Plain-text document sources
BEGIN
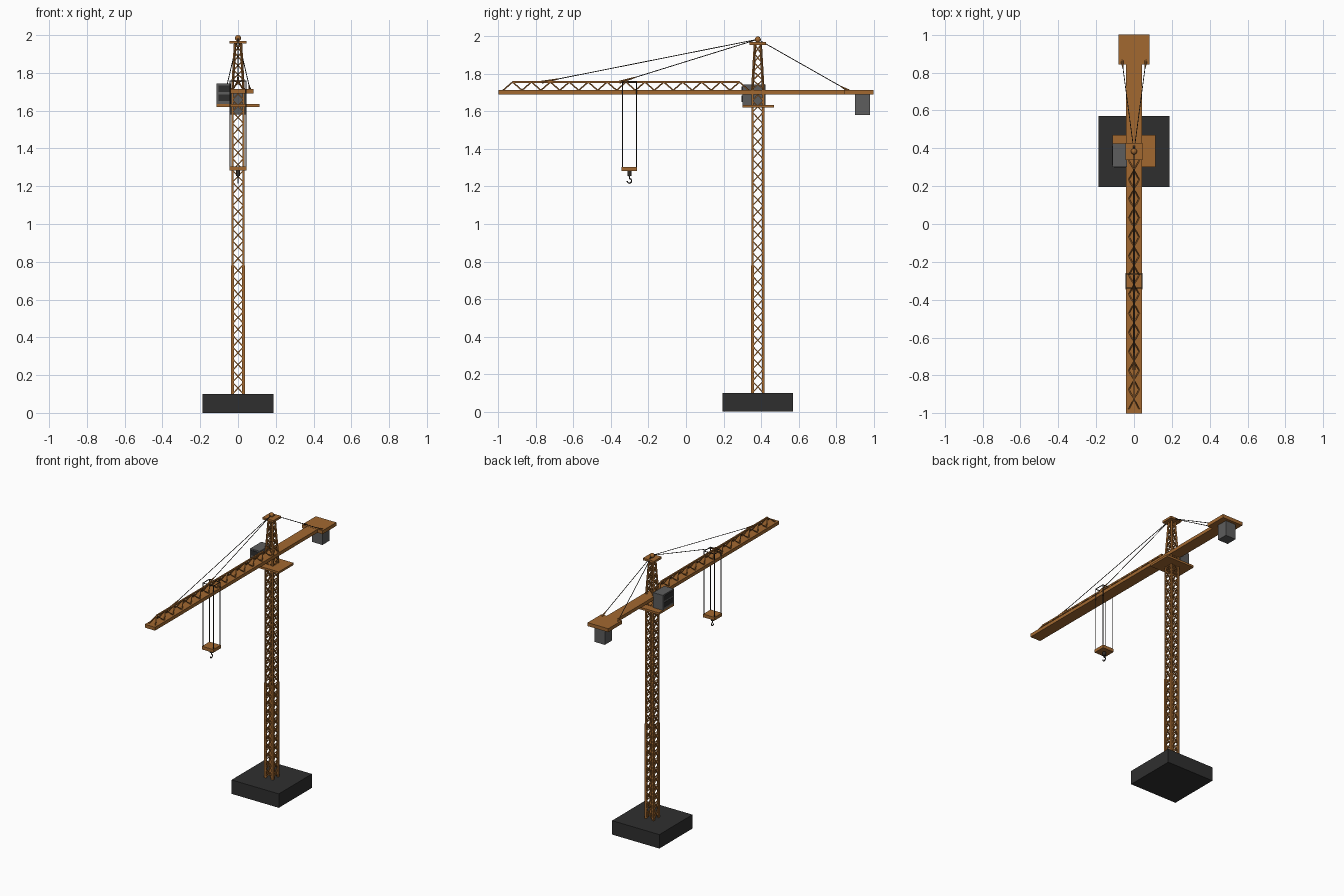
import bpy, bmesh, math
from mathutils import Vector, Matrix

if "Cube" in bpy.data.objects:
    bpy.data.objects.remove(bpy.data.objects["Cube"])

CY = 0.383  # mast centre in y


def material(name, rgb):
    m = bpy.data.materials.new(name)
    m.diffuse_color = (*rgb, 1)
    m.use_nodes = True
    m.node_tree.nodes["Principled BSDF"].inputs["Base Color"].default_value = m.diffuse_color
    return m


ORANGE = material("orange_paint", (0.36, 0.14, 0.03))
BLACK = material("dark_concrete", (0.028, 0.028, 0.028))
GREY = material("grey_metal", (0.11, 0.11, 0.11))
CABLE = material("dark_steel", (0.03, 0.025, 0.02))


def finish(name, bm, mat, smooth=False):
    me = bpy.data.meshes.new(name)
    bm.to_mesh(me)
    bm.free()
    me.materials.append(mat)
    if smooth:
        me.polygons.foreach_set("use_smooth", [True] * len(me.polygons))
    ob = bpy.data.objects.new(name, me)
    bpy.context.collection.objects.link(ob)
    return ob


def box(name, x, y, z, mat):
    bm = bmesh.new()
    c = Vector([(r[0] + r[1]) / 2 for r in (x, y, z)])
    s = [r[1] - r[0] for r in (x, y, z)]
    bmesh.ops.create_cube(bm, size=1, matrix=Matrix.Translation(c) @ Matrix.Diagonal((*s, 1)))
    return finish(name, bm, mat)


def along(a, b):
    a, b = Vector(a), Vector(b)
    d = b - a
    rot = d.to_track_quat('Z', 'Y').to_matrix().to_4x4()
    return Matrix.Translation((a + b) / 2) @ rot, d.length


def struts(name, pairs, t, mat=ORANGE):
    bm = bmesh.new()
    for a, b in pairs:
        m, length = along(a, b)
        bmesh.ops.create_cube(bm, size=1, matrix=m @ Matrix.Diagonal((t, t, length, 1)))
    return finish(name, bm, mat)


def rods(name, pairs, r1, r2, mat, sides=8):
    bm = bmesh.new()
    for a, b in pairs:
        m, length = along(a, b)
        bmesh.ops.create_cone(bm, cap_ends=True, segments=sides, radius1=r1, radius2=r2,
                              depth=length, matrix=m)
    return finish(name, bm, mat)


CORNERS = [(-1, -1), (1, -1), (1, 1), (-1, 1)]


def corner(i, w, z):
    sx, sy = CORNERS[i % 4]
    return (sx * w, CY + sy * w, z)


def lattice(name, z0, z1, w0, w1, bays, t):
    """Crossed braces on the four sides of a square, optionally tapered tower."""
    pairs = []
    for k in range(bays):
        f, g = k / bays, (k + 1) / bays
        wa, wb = w0 + (w1 - w0) * f, w0 + (w1 - w0) * g
        za, zb = z0 + (z1 - z0) * f, z0 + (z1 - z0) * g
        for i in range(4):
            pairs.append((corner(i, wa, za), corner(i + 1, wb, zb)))
            pairs.append((corner(i + 1, wa, za), corner(i, wb, zb)))
    return struts(name, pairs, t)


# Foundation block
box("base_block", (-0.188, 0.188), (CY - 0.188, CY + 0.188), (0, 0.1), BLACK)

# Mast: legs, thicker lower legs, crossed braces
W = 0.029
struts("mast_legs", [(corner(i, W, 0.09), corner(i, W, 1.72)) for i in range(4)], 0.011)
struts("mast_lower_legs", [(corner(i, W, 0.09), corner(i, W, 0.78)) for i in range(4)], 0.015)
lattice("mast_braces", 0.1, 1.72, W, W, 26, 0.006)

# Tapered tower head with cap plate and ball
struts("head_legs", [(corner(i, W, 1.715), corner(i, 0.015, 1.96)) for i in range(4)], 0.01)
lattice("head_braces", 1.72, 1.955, W, 0.015, 5, 0.006)
box("head_cap_plate", (-0.044, 0.044), (CY - 0.044, CY + 0.044), (1.955, 1.97), ORANGE)
bm = bmesh.new()
bmesh.ops.create_uvsphere(bm, u_segments=16, v_segments=8, radius=0.016,
                          matrix=Matrix.Translation((0, CY, 1.984)))
finish("head_ball", bm, ORANGE, True)

# Service platform and cabin with recessed-look windows
box("service_platform", (-0.113, 0.113), (0.3, 0.47), (1.62, 1.635), ORANGE)
box("cabin", (-0.113, -0.037), (0.3, 0.425), (1.635, 1.743), GREY)
for i, z in enumerate((1.65, 1.698)):
    box(f"cabin_front_window_{i}", (-0.104, -0.046), (0.297, 0.301), (z, z + 0.036), BLACK)
    box(f"cabin_side_window_{i}", (-0.115, -0.112), (0.312, 0.412), (z, z + 0.036), BLACK)

# Jib beam, rear platform and counterweight
box("jib_beam", (-0.041, 0.041), (-1, 0.86), (1.69, 1.714), ORANGE)
box("rear_platform", (-0.082, 0.082), (0.843, 1), (1.69, 1.715), ORANGE)
box("counterweight", (-0.041, 0.041), (0.9, 0.98), (1.58, 1.69), GREY)

# Triangular truss on top of the jib
Y0, Y1, N = -0.925, 0.285, 12
step = (Y1 - Y0) / N
top, low = 1.757, 1.713
struts("jib_top_chord", [((0, Y0, top), (0, Y1, top))], 0.01)
braces = []
for k in range(N + 1):
    y = Y0 + k * step
    for s in (-1, 1):
        for e in (-1, 1):
            braces.append(((s * 0.027, y + e * step / 2, low), (0, y, top)))
struts("jib_truss_braces", braces, 0.006)

# Tie cables with tapered end fittings
tip = Vector((0, CY, 1.985))
ends = [Vector(p) for p in ((0, -0.77, 1.756), (0, -0.355, 1.756),
                            (-0.064, 0.868, 1.71), (0.064, 0.868, 1.71))]
rods("tie_cables", [(e, tip) for e in ends], 0.0022, 0.0022, CABLE, 6)
rods("cable_fittings", [(e, e + (tip - e).normalized() * (0.09 if i < 2 else 0.05))
                        for i, e in enumerate(ends)], 0.008, 0.003, ORANGE)

# Hoist: rope frame over the jib, four ropes, block
HX, YA, YB = 0.042, -0.338, -0.264
frame = [(-HX, YA, 1.757), (HX, YA, 1.757), (HX, YB, 1.757), (-HX, YB, 1.757)]
struts("hoist_frame", [(frame[i], frame[(i + 1) % 4]) for i in range(4)], 0.004, CABLE)
rods("hoist_ropes", [(p, (p[0], p[1], 1.3)) for p in frame], 0.002, 0.002, CABLE, 6)
box("hook_block", (-0.045, 0.045), (-0.345, -0.26), (1.282, 1.305), ORANGE)
rods("hook_neck", [((0, -0.302, 1.255), (0, -0.302, 1.285))], 0.011, 0.011, CABLE, 12)

# Hook as a bevelled curve
cu = bpy.data.curves.new("hook", 'CURVE')
cu.dimensions = '3D'
cu.bevel_depth = 0.0035
cu.bevel_resolution = 2
cu.use_fill_caps = True
pts = [(0, -0.302, 1.258), (0, -0.302, 1.243)]
for k in range(10):
    a = math.radians(75 - k * 28)
    pts.append((0, -0.302 + 0.012 * math.cos(a), 1.23 + 0.012 * math.sin(a)))
sp = cu.splines.new('POLY')
sp.points.add(len(pts) - 1)
for p, c in zip(sp.points, pts):
    p.co = (*c, 1)
cu.materials.append(CABLE)
bpy.context.collection.objects.link(bpy.data.objects.new("hook", cu))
END
▶ _EXERCISE REQUIREMENTS_
If a line in the entries contains "frame", copy it.

▶ _ANSWER BOX_
# Hoist: rope frame over the jib, four ropes, block
frame = [(-HX, YA, 1.757), (HX, YA, 1.757), (HX, YB, 1.757), (-HX, YB, 1.757)]
struts("hoist_frame", [(frame[i], frame[(i + 1) % 4]) for i in range(4)], 0.004, CABLE)
rods("hoist_ropes", [(p, (p[0], p[1], 1.3)) for p in frame], 0.002, 0.002, CABLE, 6)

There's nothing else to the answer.